[Data excerpts]
=====

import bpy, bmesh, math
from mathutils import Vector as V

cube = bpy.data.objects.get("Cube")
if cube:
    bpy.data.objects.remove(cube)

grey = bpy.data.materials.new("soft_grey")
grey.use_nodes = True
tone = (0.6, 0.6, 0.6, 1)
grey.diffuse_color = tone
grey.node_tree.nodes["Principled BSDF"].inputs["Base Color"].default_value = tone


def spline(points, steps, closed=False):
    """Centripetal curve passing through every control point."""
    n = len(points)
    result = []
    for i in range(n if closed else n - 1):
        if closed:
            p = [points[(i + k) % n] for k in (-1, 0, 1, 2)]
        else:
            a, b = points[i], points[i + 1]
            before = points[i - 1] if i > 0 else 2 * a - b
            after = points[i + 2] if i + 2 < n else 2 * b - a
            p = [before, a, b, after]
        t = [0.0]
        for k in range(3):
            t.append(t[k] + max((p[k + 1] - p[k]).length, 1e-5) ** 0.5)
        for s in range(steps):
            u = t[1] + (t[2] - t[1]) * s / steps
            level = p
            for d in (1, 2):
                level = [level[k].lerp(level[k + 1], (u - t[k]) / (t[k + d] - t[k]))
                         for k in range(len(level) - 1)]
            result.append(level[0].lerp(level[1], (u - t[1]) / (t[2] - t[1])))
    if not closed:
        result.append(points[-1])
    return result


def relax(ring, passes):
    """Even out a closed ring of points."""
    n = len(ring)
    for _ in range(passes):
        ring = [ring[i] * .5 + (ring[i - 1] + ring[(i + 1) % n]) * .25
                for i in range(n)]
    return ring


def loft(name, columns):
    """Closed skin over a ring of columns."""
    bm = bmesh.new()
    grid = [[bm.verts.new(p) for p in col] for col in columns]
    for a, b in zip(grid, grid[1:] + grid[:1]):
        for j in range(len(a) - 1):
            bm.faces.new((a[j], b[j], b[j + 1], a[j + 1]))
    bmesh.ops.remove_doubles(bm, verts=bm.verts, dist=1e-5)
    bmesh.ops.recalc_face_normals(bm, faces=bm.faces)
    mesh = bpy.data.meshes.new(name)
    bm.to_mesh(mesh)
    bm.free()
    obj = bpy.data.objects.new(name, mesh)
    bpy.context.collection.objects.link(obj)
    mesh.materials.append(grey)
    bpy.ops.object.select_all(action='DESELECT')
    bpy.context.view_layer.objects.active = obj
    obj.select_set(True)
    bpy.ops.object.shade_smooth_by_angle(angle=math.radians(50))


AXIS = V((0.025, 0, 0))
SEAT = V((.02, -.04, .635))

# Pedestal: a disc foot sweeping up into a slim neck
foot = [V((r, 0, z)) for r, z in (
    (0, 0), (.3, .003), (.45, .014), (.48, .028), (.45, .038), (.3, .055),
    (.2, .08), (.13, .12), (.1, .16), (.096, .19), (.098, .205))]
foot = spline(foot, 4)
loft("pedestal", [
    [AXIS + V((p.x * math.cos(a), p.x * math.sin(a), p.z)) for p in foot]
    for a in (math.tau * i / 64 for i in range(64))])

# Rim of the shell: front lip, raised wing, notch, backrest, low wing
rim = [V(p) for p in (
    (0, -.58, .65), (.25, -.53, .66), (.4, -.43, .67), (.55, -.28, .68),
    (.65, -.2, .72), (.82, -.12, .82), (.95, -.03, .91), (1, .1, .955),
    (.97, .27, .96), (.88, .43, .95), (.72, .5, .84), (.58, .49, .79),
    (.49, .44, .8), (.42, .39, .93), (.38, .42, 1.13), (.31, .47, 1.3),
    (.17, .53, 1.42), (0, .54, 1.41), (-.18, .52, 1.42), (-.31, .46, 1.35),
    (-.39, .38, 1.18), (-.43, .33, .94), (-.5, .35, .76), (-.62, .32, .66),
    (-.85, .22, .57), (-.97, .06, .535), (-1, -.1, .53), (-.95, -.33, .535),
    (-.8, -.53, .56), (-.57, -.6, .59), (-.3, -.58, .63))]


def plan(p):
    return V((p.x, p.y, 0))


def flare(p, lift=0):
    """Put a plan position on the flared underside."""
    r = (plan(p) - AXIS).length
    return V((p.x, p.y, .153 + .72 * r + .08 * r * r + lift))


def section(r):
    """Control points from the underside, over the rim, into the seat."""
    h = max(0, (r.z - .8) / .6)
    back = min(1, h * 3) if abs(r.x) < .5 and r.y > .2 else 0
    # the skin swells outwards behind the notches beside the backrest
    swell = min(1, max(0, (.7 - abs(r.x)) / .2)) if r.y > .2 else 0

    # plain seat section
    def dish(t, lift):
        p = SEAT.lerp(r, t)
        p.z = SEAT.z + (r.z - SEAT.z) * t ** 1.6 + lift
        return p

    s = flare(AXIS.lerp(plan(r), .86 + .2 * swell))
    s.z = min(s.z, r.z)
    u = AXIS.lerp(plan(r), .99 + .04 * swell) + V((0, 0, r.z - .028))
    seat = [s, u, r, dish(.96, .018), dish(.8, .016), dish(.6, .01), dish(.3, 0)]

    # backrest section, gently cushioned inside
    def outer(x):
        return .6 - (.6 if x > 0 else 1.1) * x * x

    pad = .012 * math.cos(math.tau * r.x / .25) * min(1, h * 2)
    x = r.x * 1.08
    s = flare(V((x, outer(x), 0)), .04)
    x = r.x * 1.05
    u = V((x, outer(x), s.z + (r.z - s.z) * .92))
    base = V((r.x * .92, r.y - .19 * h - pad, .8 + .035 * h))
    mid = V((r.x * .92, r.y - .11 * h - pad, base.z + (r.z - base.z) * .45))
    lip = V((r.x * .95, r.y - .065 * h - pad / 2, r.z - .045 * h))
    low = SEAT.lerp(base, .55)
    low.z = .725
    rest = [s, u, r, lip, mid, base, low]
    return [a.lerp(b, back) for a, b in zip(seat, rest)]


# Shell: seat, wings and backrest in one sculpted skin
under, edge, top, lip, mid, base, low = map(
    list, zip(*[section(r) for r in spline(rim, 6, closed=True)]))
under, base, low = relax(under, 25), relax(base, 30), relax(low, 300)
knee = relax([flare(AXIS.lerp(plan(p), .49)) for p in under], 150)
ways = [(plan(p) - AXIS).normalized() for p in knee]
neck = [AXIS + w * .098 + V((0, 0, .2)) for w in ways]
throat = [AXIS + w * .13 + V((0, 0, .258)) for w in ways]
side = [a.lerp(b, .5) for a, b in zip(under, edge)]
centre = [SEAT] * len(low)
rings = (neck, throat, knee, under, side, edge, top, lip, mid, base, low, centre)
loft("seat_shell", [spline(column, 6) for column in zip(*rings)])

=====

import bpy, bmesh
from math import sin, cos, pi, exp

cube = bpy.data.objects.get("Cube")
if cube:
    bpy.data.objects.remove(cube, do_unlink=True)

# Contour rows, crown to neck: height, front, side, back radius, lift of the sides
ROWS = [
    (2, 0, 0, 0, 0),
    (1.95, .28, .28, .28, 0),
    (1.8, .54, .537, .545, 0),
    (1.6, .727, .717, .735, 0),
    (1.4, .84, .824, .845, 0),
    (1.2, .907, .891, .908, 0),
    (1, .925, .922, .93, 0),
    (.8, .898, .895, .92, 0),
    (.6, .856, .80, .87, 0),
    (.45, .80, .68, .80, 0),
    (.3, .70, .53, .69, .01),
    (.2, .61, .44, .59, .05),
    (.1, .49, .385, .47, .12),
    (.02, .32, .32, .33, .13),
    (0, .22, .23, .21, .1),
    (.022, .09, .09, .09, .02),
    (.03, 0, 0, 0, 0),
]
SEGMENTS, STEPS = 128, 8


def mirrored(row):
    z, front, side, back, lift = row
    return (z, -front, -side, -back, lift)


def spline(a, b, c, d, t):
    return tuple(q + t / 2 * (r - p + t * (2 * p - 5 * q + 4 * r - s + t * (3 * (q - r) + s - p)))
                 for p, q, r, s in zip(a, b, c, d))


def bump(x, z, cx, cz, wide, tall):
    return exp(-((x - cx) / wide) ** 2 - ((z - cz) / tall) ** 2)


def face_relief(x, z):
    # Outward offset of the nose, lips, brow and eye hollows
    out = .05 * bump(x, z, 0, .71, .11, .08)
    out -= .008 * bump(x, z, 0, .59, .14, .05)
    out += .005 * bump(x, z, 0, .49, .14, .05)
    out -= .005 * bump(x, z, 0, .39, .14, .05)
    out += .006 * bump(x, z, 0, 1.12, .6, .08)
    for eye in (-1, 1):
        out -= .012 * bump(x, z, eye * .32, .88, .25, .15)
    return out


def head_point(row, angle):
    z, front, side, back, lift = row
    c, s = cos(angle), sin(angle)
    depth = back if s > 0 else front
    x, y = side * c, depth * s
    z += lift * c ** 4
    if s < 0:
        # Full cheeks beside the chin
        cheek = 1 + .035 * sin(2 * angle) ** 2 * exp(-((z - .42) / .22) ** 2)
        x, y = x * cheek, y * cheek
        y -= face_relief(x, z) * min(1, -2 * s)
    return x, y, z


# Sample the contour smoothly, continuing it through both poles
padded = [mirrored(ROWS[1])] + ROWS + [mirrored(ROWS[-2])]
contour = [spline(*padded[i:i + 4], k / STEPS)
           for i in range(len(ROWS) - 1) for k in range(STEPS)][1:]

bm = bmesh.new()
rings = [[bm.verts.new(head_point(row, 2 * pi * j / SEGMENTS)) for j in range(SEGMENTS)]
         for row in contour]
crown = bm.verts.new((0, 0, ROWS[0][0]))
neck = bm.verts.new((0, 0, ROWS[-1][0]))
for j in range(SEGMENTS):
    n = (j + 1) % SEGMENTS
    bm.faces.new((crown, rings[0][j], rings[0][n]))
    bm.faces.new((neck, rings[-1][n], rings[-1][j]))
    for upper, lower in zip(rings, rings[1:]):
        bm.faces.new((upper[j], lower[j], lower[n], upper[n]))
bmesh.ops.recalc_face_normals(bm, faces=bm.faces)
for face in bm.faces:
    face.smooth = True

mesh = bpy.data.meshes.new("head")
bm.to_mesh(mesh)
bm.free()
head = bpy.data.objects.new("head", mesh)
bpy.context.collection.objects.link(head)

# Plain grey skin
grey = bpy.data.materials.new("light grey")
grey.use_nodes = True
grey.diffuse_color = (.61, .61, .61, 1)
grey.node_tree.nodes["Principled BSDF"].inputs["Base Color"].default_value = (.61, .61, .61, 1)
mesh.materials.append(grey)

=====

[REQUIREMENT]
What you return should be exactly the lines above, starting at the one with "u = V((x, outer(x), s.z" and ending at the one with "throat = [AXIS", and nothing else.

[REPLY]
    u = V((x, outer(x), s.z + (r.z - s.z) * .92))
    base = V((r.x * .92, r.y - .19 * h - pad, .8 + .035 * h))
    mid = V((r.x * .92, r.y - .11 * h - pad, base.z + (r.z - base.z) * .45))
    lip = V((r.x * .95, r.y - .065 * h - pad / 2, r.z - .045 * h))
    low = SEAT.lerp(base, .55)
    low.z = .725
    rest = [s, u, r, lip, mid, base, low]
    return [a.lerp(b, back) for a, b in zip(seat, rest)]


# Shell: seat, wings and backrest in one sculpted skin
under, edge, top, lip, mid, base, low = map(
    list, zip(*[section(r) for r in spline(rim, 6, closed=True)]))
under, base, low = relax(under, 25), relax(base, 30), relax(low, 300)
knee = relax([flare(AXIS.lerp(plan(p), .49)) for p in under], 150)
ways = [(plan(p) - AXIS).normalized() for p in knee]
neck = [AXIS + w * .098 + V((0, 0, .2)) for w in ways]
throat = [AXIS + w * .13 + V((0, 0, .258)) for w in ways]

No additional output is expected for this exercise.